“Beethoven wrote his Bagatelle No. 25 in A minor, better known as ‘Für Elise’, in 1810, but it wasn’t published until 1867, 40 years after his death.
It’s one of the first pieces learner pianists play on the piano; open a little music box, and there’s a good chance you’ll hear it’s charming melody. But although it seems like quite a simple piece, it turns out that ‘Für Elise’ is a actually a really sophisticated piece of music: well, it was written by Beethoven after all.” – Classic FM
5. Wolfgang Amadeus Mozart – “Rondo alla Turca”
One of the first steps towards learning how to play one of these stunning pieces or creating your own beautiful symphony is to take lessons with a piano tutor or to try to teach yourself how to play using the various resources on offer.
Taking piano lessons online is a good way to learn how to play the piano.
The Internet offers great possibilities to learn from others, particularly by using sites such as Youtube or Dailymotion.
Watching piano tutorials may be one way to learn how to play piano pieces without having to pay for costly music lessons, but be careful: you have to be wary of certain sites because anyone can record and offer these “tutorials to learn the piano” when they aren’t really qualified to. What you need to look for is more than a good musician, it’s a good teacher.
Watching a tutorial to play a piano piece has many advantages:
While tutorials are good for progressing with your learning, it is recommended to only watch tutorials when you have already acquired a certain level of piano playing confidence.
Before switching to online videos, opt for traditional piano lessons, adapted to your level, with a competent teacher, one of which you can find here at Superprof.

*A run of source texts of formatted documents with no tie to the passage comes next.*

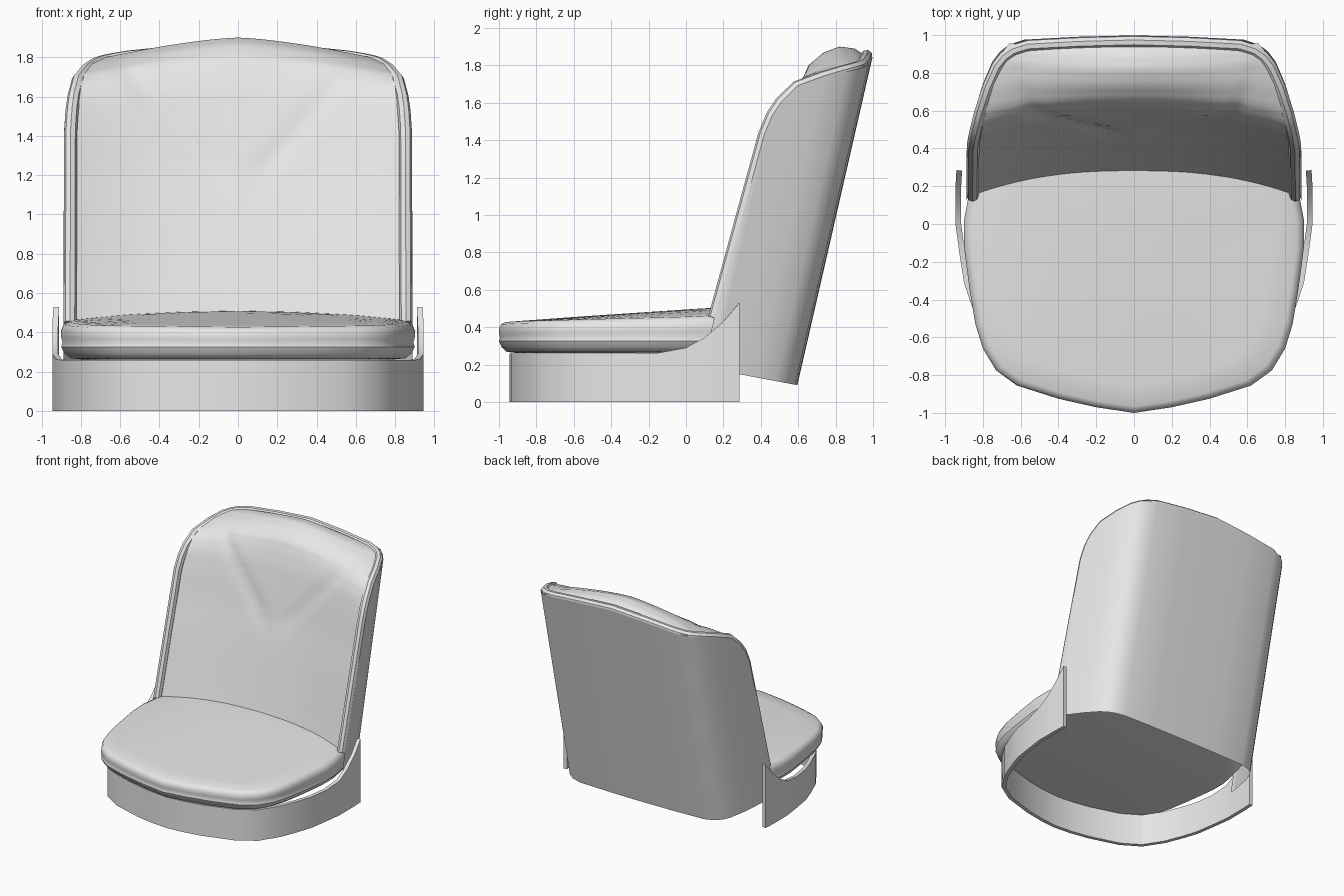
import bpy, math

if "Cube" in bpy.data.objects:
    bpy.data.objects.remove(bpy.data.objects["Cube"])

grey = bpy.data.materials.new("light grey")
grey.diffuse_color = (0.8, 0.8, 0.8, 1)
grey.use_nodes = True
grey.node_tree.nodes["Principled BSDF"].inputs["Base Color"].default_value = grey.diffuse_color


def finish(ob, angle=40):
    """Apply modifiers, colour and shade."""
    bpy.ops.object.select_all(action='DESELECT')
    ob.select_set(True)
    bpy.context.view_layer.objects.active = ob
    if ob.type == 'CURVE' or ob.modifiers:
        bpy.ops.object.convert(target='MESH')
        ob = bpy.context.view_layer.objects.active
    ob.data.materials.clear()
    ob.data.materials.append(grey)
    bpy.ops.object.shade_smooth_by_angle(angle=math.radians(angle))
    return ob


def lattice(name, rows, closed=False, caps=False, angle=40, thickness=0):
    """Skin a list of equally long point rows."""
    n = len(rows[0])
    verts = [p for r in rows for p in r]
    faces = []
    for i in range(len(rows) - 1):
        for j in range(n if closed else n - 1):
            k = (j + 1) % n
            faces.append((i * n + j, i * n + k, (i + 1) * n + k, (i + 1) * n + j))
    if caps:
        faces.append(tuple(reversed(range(n))))
        last = (len(rows) - 1) * n
        faces.append(tuple(range(last, last + n)))
    me = bpy.data.meshes.new(name)
    me.from_pydata(verts, [], faces)
    ob = bpy.data.objects.new(name, me)
    bpy.context.collection.objects.link(ob)
    if thickness:
        solid = ob.modifiers.new("thickness", 'SOLIDIFY')
        solid.thickness = thickness
        solid.offset = -1
    return finish(ob, angle)


def mirror(half):
    """Half path starting at x = 0 -> full path from -x to +x."""
    return [(-p[0],) + tuple(p[1:]) for p in reversed(half[1:])] + list(half)


# seat cushion: outline scaled through a rolled edge profile, top domed to the rear
outline = [(0, -1.0), (0.2, -0.97), (0.4, -0.925), (0.62, -0.855), (0.73, -0.775),
           (0.80, -0.66), (0.84, -0.53), (0.87, -0.35), (0.90, -0.12), (0.90, 0.02),
           (0.875, 0.15), (0.84, 0.28), (0.72, 0.42), (0.4, 0.49), (0, 0.52)]
ring = outline + [(-x, y) for x, y in reversed(outline[1:-1])]
CY = -0.25
profile = [(0.88, 0.262), (0.945, 0.268), (0.98, 0.292), (1.0, 0.325), (0.992, 0.345),
           (1.0, 0.365), (1.0, 0.392), (0.985, 0.415), (0.955, 0.425), (0.8, 0.426),
           (0.6, 0.427), (0.4, 0.428), (0.2, 0.428), (0.03, 0.428)]
rows = []
for s, z in profile:
    row = []
    for px, py in ring:
        x, y = px * s, CY + (py - CY) * s
        rise = max(0, min(1, (z - 0.33) / 0.09)) * min(1, (y + 1) / 1.28)
        row.append((x, y, z + rise * (0.035 + 0.05 * (1 - (x / 0.9) ** 2))))
    rows.append(row)
lattice("seat_cushion", rows, closed=True, caps=True)

# base skirt: open band around the front, rising to side brackets at the rear
band = mirror([(0, -0.945, 0.26), (0.15, -0.932, 0.26), (0.3, -0.905, 0.26), (0.55, -0.83, 0.26),
               (0.7, -0.735, 0.26), (0.8, -0.58, 0.26), (0.86, -0.43, 0.26),
               (0.90, -0.31, 0.26), (0.925, -0.15, 0.262), (0.945, 0.0, 0.29),
               (0.945, 0.1, 0.345), (0.945, 0.2, 0.43), (0.94, 0.285, 0.53)])
lattice("base_skirt", [[(x, y, 0) for x, y, z in band], band], angle=25, thickness=0.03)


# back shell: U-shaped plan leaning backwards, columns are (x, depth, top height)
def back_y(z):
    return 0.575 + 0.229 * z


cols = mirror([(0, 0, 1.85), (0.3, -0.003, 1.83), (0.58, -0.012, 1.803),
               (0.66, -0.035, 1.79), (0.71, -0.07, 1.78), (0.75, -0.12, 1.767),
               (0.80, -0.23, 1.735), (0.845, -0.365, 1.685), (0.868, -0.435, 1.60),
               (0.878, -0.465, 1.53), (0.885, -0.484, 1.43), (0.887, -0.503, 1.0),
               (0.888, -0.527, 0.45)])
cols.reverse()
rows = []
for k in range(5):
    row = []
    for x, d, top in cols:
        low = 0.09 - 0.18 * d
        z = low + (top - low) * k / 4
        row.append((x, back_y(z) + d, z))
    rows.append(row)
lattice("back_shell", rows)

# piping along the shell's rim
cu = bpy.data.curves.new("rim_piping", 'CURVE')
cu.dimensions = '3D'
cu.bevel_depth = 0.033
cu.bevel_resolution = 2
cu.use_fill_caps = True
sp = cu.splines.new('POLY')
sp.points.add(len(cols) - 1)
for p, (x, d, top) in zip(sp.points, cols):
    inward = 0.034 * max(0, 1 + d / 0.4)
    p.co = (x * 0.962, back_y(top) + d - inward, top, 1)
rim = bpy.data.objects.new("rim_piping", cu)
bpy.context.collection.objects.link(rim)
finish(rim)

# backrest cushion: blend of a side profile and a hollow centre profile
# each row: edge x, edge y, edge z, centre y, centre z
sections = [(0.85, 0.125, 0.36, 0.24, 0.36), (0.85, 0.16, 0.48, 0.28, 0.50),
            (0.85, 0.30, 1.00, 0.42, 1.00), (0.85, 0.375, 1.25, 0.49, 1.24),
            (0.85, 0.42, 1.42, 0.535, 1.42), (0.84, 0.475, 1.58, 0.585, 1.62),
            (0.825, 0.53, 1.66, 0.62, 1.72), (0.80, 0.60, 1.71, 0.655, 1.80),
            (0.77, 0.74, 1.76, 0.735, 1.868), (0.72, 0.87, 1.79, 0.82, 1.90),
            (0.69, 0.92, 1.795, 0.90, 1.89), (0.66, 0.955, 1.795, 0.96, 1.85)]
fine = []
for a, b in zip(sections, sections[1:]):
    fine += [[p + (q - p) * k / 3 for p, q in zip(a, b)] for k in range(3)]
fine.append(sections[-1])
N = 56
rows = []
for xe, ye, ze, yc, zc in fine:
    row = []
    for j in range(N + 1):
        u = 2 * j / N - 1
        x = xe * u
        wy, wz = 1 - abs(u) ** 2.4, 1 - abs(u) ** 1.45
        y, z = ye + (yc - ye) * wy, ze + (zc - ze) * wz
        # V-shaped fold fanning out from the middle of the back
        t = (z - 1.08) / 0.7
        if 0 < t and y < 0.85:
            y += 0.015 * min(1, 4 * t) * math.exp(-((abs(x) - 0.6 * t) / 0.06) ** 2)
        row.append((x, y, z))
    rows.append(row)
lattice("backrest_cushion", rows, angle=60)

With Superprof, you can find a tutor in your local area who is specialised in teaching the piano, or if you prefer the methods of a teacher who is not within easy reach of you, then you also have the option to sign up for remote learning where your tutor will communicate with you via email, Skype and more to help you to progress.
Your first lesson is absolutely free, so go ahead and see if you might be the next big thing in the world of the piano with the help of a dedicated teacher and guide!